1) Without taking into account reputation and other non-financial incentive factors, sellers in C2C trade market will use their information advantage to take risky actions morally in exchange for large gains in a single game period. But this will result in fraud action or no deal and inefficient equilibrium, which is not conducive to long-term stable development of the market.

2) The nature of reputation is sellers and buyers’ perception of what type each other is, based on information exchange in a long period of game. Sellers’ reputation is influenced by their previous behaviors. With more and more times of game, the impact of priori probability on sellers’ reputation is gradually reduced, sellers’ initial reputation degree becomes lower and the honest behavior will improve its reputation. Therefore, sellers can take positive actions to improve in a certain period of time.

3) In repeated game, reputation can have restriction effect on C2C sellers’ moral hazard actions. The factor which influences sellers’ action is the discount value of short-term gains and long-term gains. As long as discount value of future gains is more than the gains earned by taking moral hazard behavior, reputation can effectively suppress moral hazard behavior.

By introducing reputation effect, we should reinforce sellers’ honest action from the following aspects: 1) To keep market in order and enhance sellers’ confidence; 2) To integrate supply chain resources and reduce transaction cost; 3) To enhance the transparency of e-commerce transactions, strengthen the supervision of e-commerce transactions and improve the legislation for e-commerce.

Conflicts of Interest

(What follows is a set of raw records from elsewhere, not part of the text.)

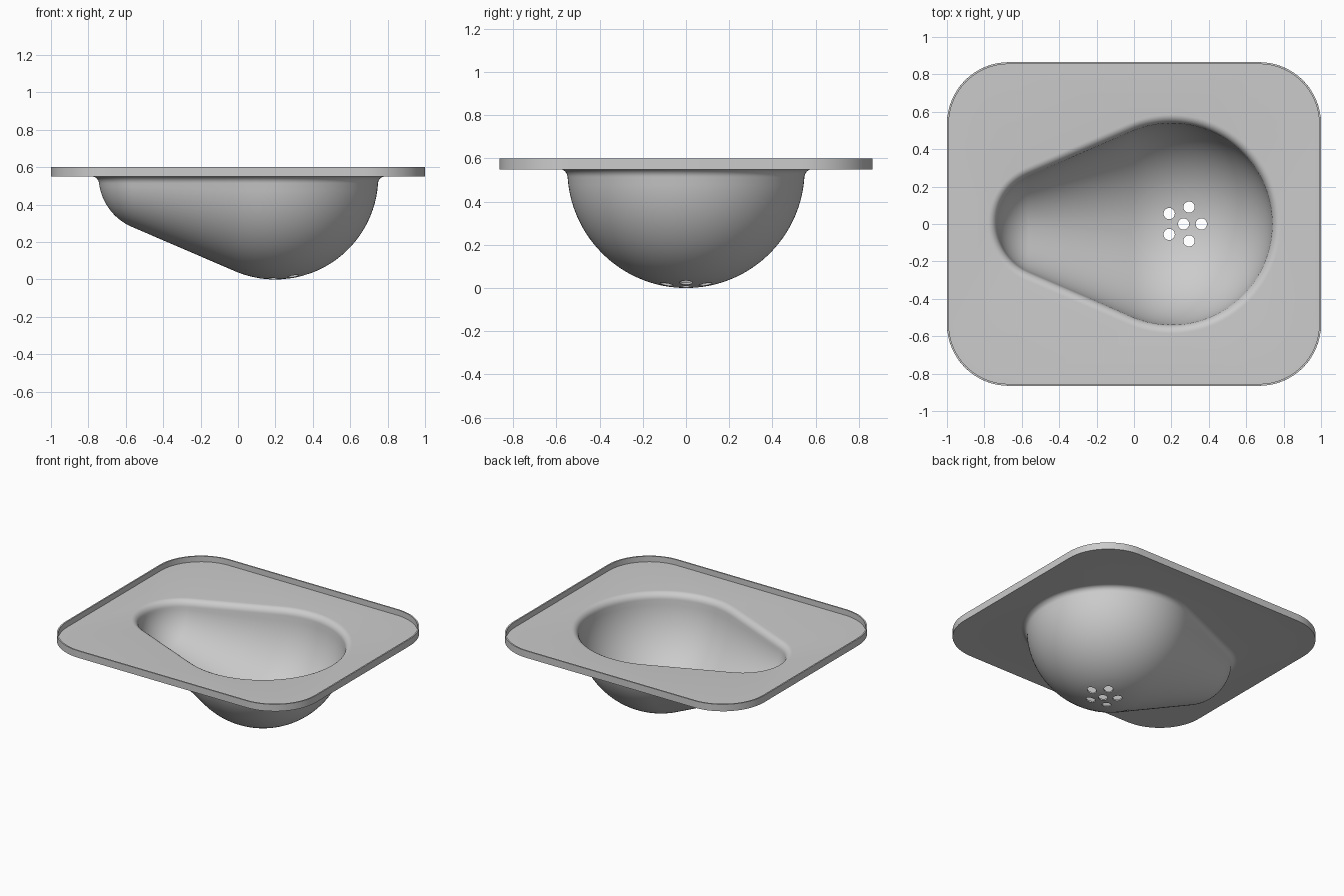
import bpy, bmesh, math
from mathutils import Vector

if "Cube" in bpy.data.objects:
    bpy.data.objects.remove(bpy.data.objects["Cube"])

# Inner surface of the sheet: pear-shaped bowl = hull of two half spheres
XA, RA = 0.2, 0.54          # deep round end
XB, RB = -0.453, 0.282      # narrow end
CZ = 0.55                   # height of both sphere centres
TOP, FIL, WALL = 0.56, 0.045, 0.01
SIN = (RA - RB) / (XA - XB)
ALPHA = math.asin(SIN)
NA, NB = 36, 18


def ring(theta_a, theta_b, has_b, z=None, grow=0.0):
    """One closed contour of the bowl: arc on the big sphere, arc on the small one."""
    def split(t):
        return math.acos(max(-1, min(1, -SIN / max(math.sin(t), 1e-9))))
    pa = split(theta_a) if has_b else math.pi
    pb = split(theta_b) if has_b else math.pi
    half = []

    def add(cx, r, t, phi):
        d = r * math.sin(t) + grow
        half.append((cx + d * math.cos(phi), d * math.sin(phi),
                     CZ - r * math.cos(t) if z is None else z))
    for i in range(NA + 1):
        add(XA, RA, theta_a, pa * i / NA)
    for i in range(NB + 1):
        if has_b:
            add(XB, RB, theta_b, pb + (math.pi - pb) * i / NB)
        else:
            add(XA, RA, theta_a, math.pi)
    return half + [(x, -y, h) for x, y, h in reversed(half[1:-1])]


zf = TOP - FIL
end_a = math.acos((CZ - zf) / RA)
end_b = math.acos((CZ - zf) / RB)
rings = [ring(ALPHA * i / 8, 0, False) for i in range(9)]
for i in range(25):
    s = (i / 24) ** 1.5
    rings.append(ring(ALPHA + (end_a - ALPHA) * s, ALPHA + (end_b - ALPHA) * s, True))
for i in range(1, 9):       # rounded edge flaring into the deck
    b = math.pi / 2 * i / 8
    z = zf + FIL * math.sin(b)
    h = max(CZ - z, 0)
    rings.append(ring(math.acos(h / RA), math.acos(h / RB), True, z, FIL * (1 - math.cos(b))))

bm = bmesh.new()
rows = [[bm.verts.new(p) for p in r] for r in rings]
n = len(rows[0])
for lo, hi in zip(rows, rows[1:]):
    for j in range(n):
        k = (j + 1) % n
        bm.faces.new((lo[j], lo[k], hi[k], hi[j]))
bmesh.ops.remove_doubles(bm, verts=bm.verts[:], dist=2e-5)

# Flat deck with rounded corners, and upturned lip
HX, HY, CR = 1.0 - WALL, 0.865 - WALL, 0.32
outline = []
for q, (sx, sy) in enumerate(((1, 1), (-1, 1), (-1, -1), (1, -1))):
    for i in range(17):
        a = math.pi / 2 * (q + i / 16)
        outline.append((sx * (HX - CR) + CR * math.cos(a), sy * (HY - CR) + CR * math.sin(a)))
low = [bm.verts.new((x, y, TOP)) for x, y in outline]
high = [bm.verts.new((x, y, 0.6)) for x, y in outline]
m = len(low)
hole_edges = [e for e in bm.edges if e.is_boundary
              and all(abs(v.co.z - TOP) < 1e-4 for v in e.verts)]
deck_edges = [bm.edges.new((low[i], low[(i + 1) % m])) for i in range(m)]
bmesh.ops.triangle_fill(bm, use_beauty=True, use_dissolve=False,
                        edges=hole_edges + deck_edges, normal=Vector((0, 0, 1)))
for i in range(m):
    k = (i + 1) % m
    bm.faces.new((low[i], low[k], high[k], high[i]))
bmesh.ops.recalc_face_normals(bm, faces=bm.faces[:])
bm.normal_update()
if sum(f.normal.z * f.calc_area() for f in bm.faces) < 0:
    bmesh.ops.reverse_faces(bm, faces=bm.faces[:])

mesh = bpy.data.meshes.new("basin")
bm.to_mesh(mesh)
bm.free()
basin = bpy.data.objects.new("basin", mesh)
bpy.context.collection.objects.link(basin)
grey = bpy.data.materials.new("plain grey")
grey.diffuse_color = (0.6, 0.6, 0.6, 1)
grey.use_nodes = True
grey.node_tree.nodes["Principled BSDF"].inputs["Base Color"].default_value = grey.diffuse_color
mesh.materials.append(grey)

# Drain holes: one in the middle, five around it
bm = bmesh.new()
spots = [(0.265, 0)] + [(0.265 + 0.095 * math.cos(math.tau * i / 5),
                         0.095 * math.sin(math.tau * i / 5)) for i in range(5)]
for x, y in spots:
    made = bmesh.ops.create_cone(bm, cap_ends=True, segments=32, radius1=0.03,
                                 radius2=0.03, depth=0.3)
    bmesh.ops.translate(bm, verts=made["verts"], vec=(x, y, 0))
cut_mesh = bpy.data.meshes.new("drain_cutter")
bm.to_mesh(cut_mesh)
bm.free()
cutter = bpy.data.objects.new("drain_cutter", cut_mesh)
bpy.context.collection.objects.link(cutter)
cutter.hide_render = True

# Wall thickness, then cut the drain
bpy.context.view_layer.objects.active = basin
basin.select_set(True)
shell = basin.modifiers.new("thickness", 'SOLIDIFY')
shell.thickness, shell.offset, shell.use_even_offset = WALL, -1, True
cut = basin.modifiers.new("drain", 'BOOLEAN')
cut.operation, cut.solver, cut.object = 'DIFFERENCE', 'EXACT', cutter
for name in ("thickness", "drain"):
    bpy.ops.object.modifier_apply(modifier=name)
bpy.data.objects.remove(cutter)
bpy.ops.object.shade_smooth_by_angle(angle=math.radians(35))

The authors declare no conflicts of interest.


[1] Li, L., Yang, W.S., Wen, S. and Cai, S.Q. (2005) Transaction Risk Control by Cybermediary. Journal of Management Sciences in China, 3, 56-62.
[2] Xie, T.S., Zhao, Y.S and Li, J. (2009) Keep Away from the Moral Hazard of Third Party Logistics Provider. Journal of Systems & Management, 2, 137-141.
[3] Zhou, L.A., Zhang, W.Y., Gu, Q.L. and Shen, Y. (2006) The Value of Reputation: Evidence from Online Auctions. Economic Research Journal, 12, 81-91.
[4] Jin, X.J. and Yu, J.J. (2006) Information Asymmetry, Reputation Effect and Cooperation Equilibrium. Social Science, 9, 72-75.
[5] Zhang, J.J., Zhao, J., Zhang, H.J. and Zhang, Y.X. (2013) Study on Peputation Evolution in Perishable Product Supply Chain with Moral Hazard. Chinese Journal of Management Science, 1, 181-184.
[6] Troy, J.S. and Sridhar, N. (2002) Trust Worthiness in C2C Online Markets. Communications of the ACM, 45, 45-49. https://doi.org/10.1145/585597.585600
[7] Bakos, Y. and Dellarocas, C. (2003) Cooperation without Enforcement: A Comparative Analysis of Litigation and Online Reputation as Quality Assurance Mechanisms. MIT Sloan School of Management Working Paper, 3, 42-53.
[8] Daniel, H. and Wooders, D. (2006) Reputation in Auctions: Theory, and Evidence from eBay. Journal of Economics & Management Strategy, 15, 255-548.
[9] Ji, Y.D., Li, P. and Zhang, G.Z. (2010) The Value of Seller’s Reputation in Online Auction: Evidence from the Stamp. Chinese Journal of Management, 8, 1165-1169.
[10] Li, W.A., Wu, D.S and Xu, H. (2007) Reputation in China’s Online Auction Market: Evidencefrom the Taobao Website. Nankai Business Review, 10, 36-46.
[11] Pan, Y. and Qiao, X.D. (2012) Adverse Selection and Local Research on the Reputation Mechanismin E-Commerce Market in China: A Case Study of Taobao.Com. Journal of Business Economics, 1, 13-18.

Copyright © 2023 by authors and Scientific Research Publishing Inc.

Creative Commons License

This work and the related PDF file are licensed under a Creative Commons Attribution 4.0 International License.